* Task description
State only how many lines of the records contain the string "faces".

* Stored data
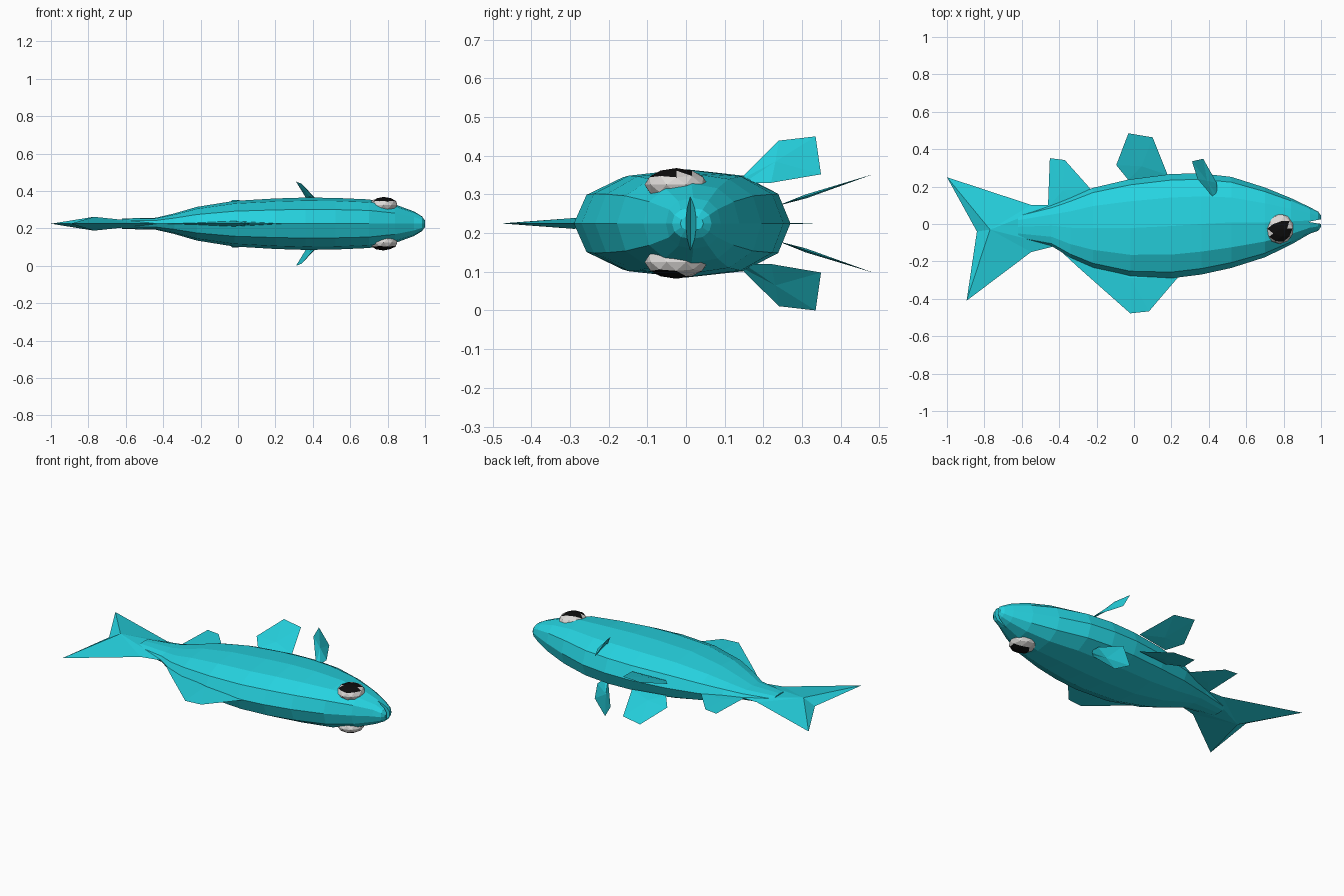
import bpy, bmesh, math
from mathutils import Vector

if "Cube" in bpy.data.objects:
    bpy.data.objects.remove(bpy.data.objects["Cube"])

ZC = 0.225  # symmetry plane: the fish lies on its side


def material(name, rgb):
    m = bpy.data.materials.new(name)
    m.diffuse_color = (*rgb, 1)
    m.use_nodes = True
    m.node_tree.nodes["Principled BSDF"].inputs["Base Color"].default_value = m.diffuse_color
    return m


TEAL = material("turquoise", (0.019, 0.65, 0.745))
WHITE = material("eye_white", (0.72, 0.70, 0.68))
BLACK = material("pupil_black", (0.004, 0.004, 0.004))


def finish(bm, name, *mats):
    bmesh.ops.recalc_face_normals(bm, faces=bm.faces[:])
    me = bpy.data.meshes.new(name)
    bm.to_mesh(me)
    bm.free()
    for m in mats:
        me.materials.append(m)
    ob = bpy.data.objects.new(name, me)
    bpy.context.collection.objects.link(ob)
    return ob


def fin(name, outline, hub, t):
    """Lens-shaped blade: sharp outline, thickest at the hub."""
    bm = bmesh.new()
    pts = [Vector((x, y, z + ZC)) for x, y, z in outline]
    h = Vector((hub[0], hub[1], hub[2] + ZC))
    n = Vector()
    for a, b in zip(pts, pts[1:] + pts[:1]):
        n += (a - h).cross(b - h)
    n.normalize()
    ring = [bm.verts.new(p) for p in pts]
    for s in (1, -1):
        c = bm.verts.new(h + n * t * s)
        for i in range(len(ring)):
            bm.faces.new((ring[i], ring[(i + 1) % len(ring)], c))
    return finish(bm, name, TEAL)


# body: rings of (x, low y, high y, half thickness)
RINGS = [(-0.62, -0.08, 0.05, 0.028), (-0.44, -0.118, 0.10, 0.032), (-0.34, -0.18, 0.14, 0.055),
         (-0.22, -0.235, 0.193, 0.09), (-0.02, -0.283, 0.24, 0.122), (0.2, -0.29, 0.268, 0.135),
         (0.36, -0.27, 0.27, 0.14), (0.52, -0.235, 0.252, 0.138), (0.7, -0.178, 0.195, 0.13),
         (0.84, -0.11, 0.138, 0.103), (0.94, -0.052, 0.09, 0.066), (0.985, -0.036, 0.066, 0.04),
         (1.0, -0.015, 0.045, 0.018)]
SIDES = 12
bm = bmesh.new()
prev = None
for k, (x, y0, y1, hz) in enumerate(RINGS):
    ring = []
    for i in range(SIDES):
        a = 2 * math.pi * i / SIDES
        c, s = math.cos(a), math.sin(a)
        y = (y0 + y1) / 2 + (y1 - y0) / 2 * math.copysign(abs(c) ** 0.87, c)
        ring.append(bm.verts.new((x, y, ZC + hz * math.copysign(abs(s) ** 0.87, s))))
    if prev:
        for i in range(SIDES):
            j = (i + 1) % SIDES
            bm.faces.new((prev[i], prev[j], ring[j], ring[i]))
    if k in (0, len(RINGS) - 1):
        bm.faces.new(ring)
    prev = ring
body = finish(bm, "body", TEAL)

# mouth: wedge cut out of the snout
bm = bmesh.new()
tri = [(0.93, 0.011), (1.03, -0.004), (1.03, 0.032)]
lo = [bm.verts.new((x, y, 0)) for x, y in tri]
hi = [bm.verts.new((x, y, 0.45)) for x, y in tri]
bm.faces.new(lo)
bm.faces.new(hi)
for i in range(3):
    j = (i + 1) % 3
    bm.faces.new((lo[i], lo[j], hi[j], hi[i]))
cutter = finish(bm, "mouth_cutter", TEAL)
cutter.hide_render = True
cutter.hide_viewport = True
cut = body.modifiers.new("mouth", "BOOLEAN")
cut.operation = "DIFFERENCE"
cut.solver = "EXACT"
cut.object = cutter

# fins on the symmetry plane
flat = lambda pts: [(x, y, 0) for x, y in pts]
fin("tail_fin", flat([(-0.44, 0.1), (-0.55, 0.102), (-1, 0.25), (-0.84, -0.04), (-0.895, -0.41),
                      (-0.55, -0.15), (-0.42, -0.118)]), (-0.77, -0.03, 0), 0.037)
fin("dorsal_fin", flat([(-0.43, -0.11), (-0.3, -0.23), (-0.02, -0.478), (0.08, -0.467),
                        (0.24, -0.28), (0, -0.22)]), (-0.02, -0.29, 0), 0.014)
fin("anal_fin", flat([(-0.46, 0.09), (-0.45, 0.352), (-0.37, 0.342), (-0.23, 0.185), (-0.3, 0.1)]),
    (-0.38, 0.18, 0), 0.003)

# paired fins and eyes
for s, side in ((1, "upper"), (-1, "lower")):
    pel = [(-0.03, 0.235), (-0.095, 0.315), (-0.03, 0.485), (0.1, 0.463), (0.18, 0.262)]
    lift = lambda y: s * (0.055 + 0.33 * (y - 0.265))
    fin("pelvic_fin_" + side, [(x, y, lift(y)) for x, y in pel], (0.04, 0.31, lift(0.31)), 0.005)

    pec = [(0.43, 0.135, 0.11), (0.34, 0.24, 0.214), (0.31, 0.335, 0.225),
           (0.37, 0.349, 0.127), (0.442, 0.22, 0.105), (0.445, 0.15, 0.105)]
    fin("pectoral_fin_" + side, [(x, y, z * s) for x, y, z in pec], (0.385, 0.23, 0.155 * s), 0.008)

    # eye: flattened faceted ball, pupil faces chosen by direction
    bm = bmesh.new()
    bmesh.ops.create_icosphere(bm, subdivisions=2, radius=1)
    look = Vector((0.12, -0.3, s)).normalized()
    for f in bm.faces:
        f.material_index = 1 if f.calc_center_median().normalized().dot(look) > 0.66 else 0
    for v in bm.verts:
        v.co = Vector((0.778 + v.co.x * 0.077, -0.025 + v.co.y * 0.082, ZC + s * 0.1 + v.co.z * 0.043))
    finish(bm, "eye_" + side, WHITE, BLACK)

* Output for this exercise
9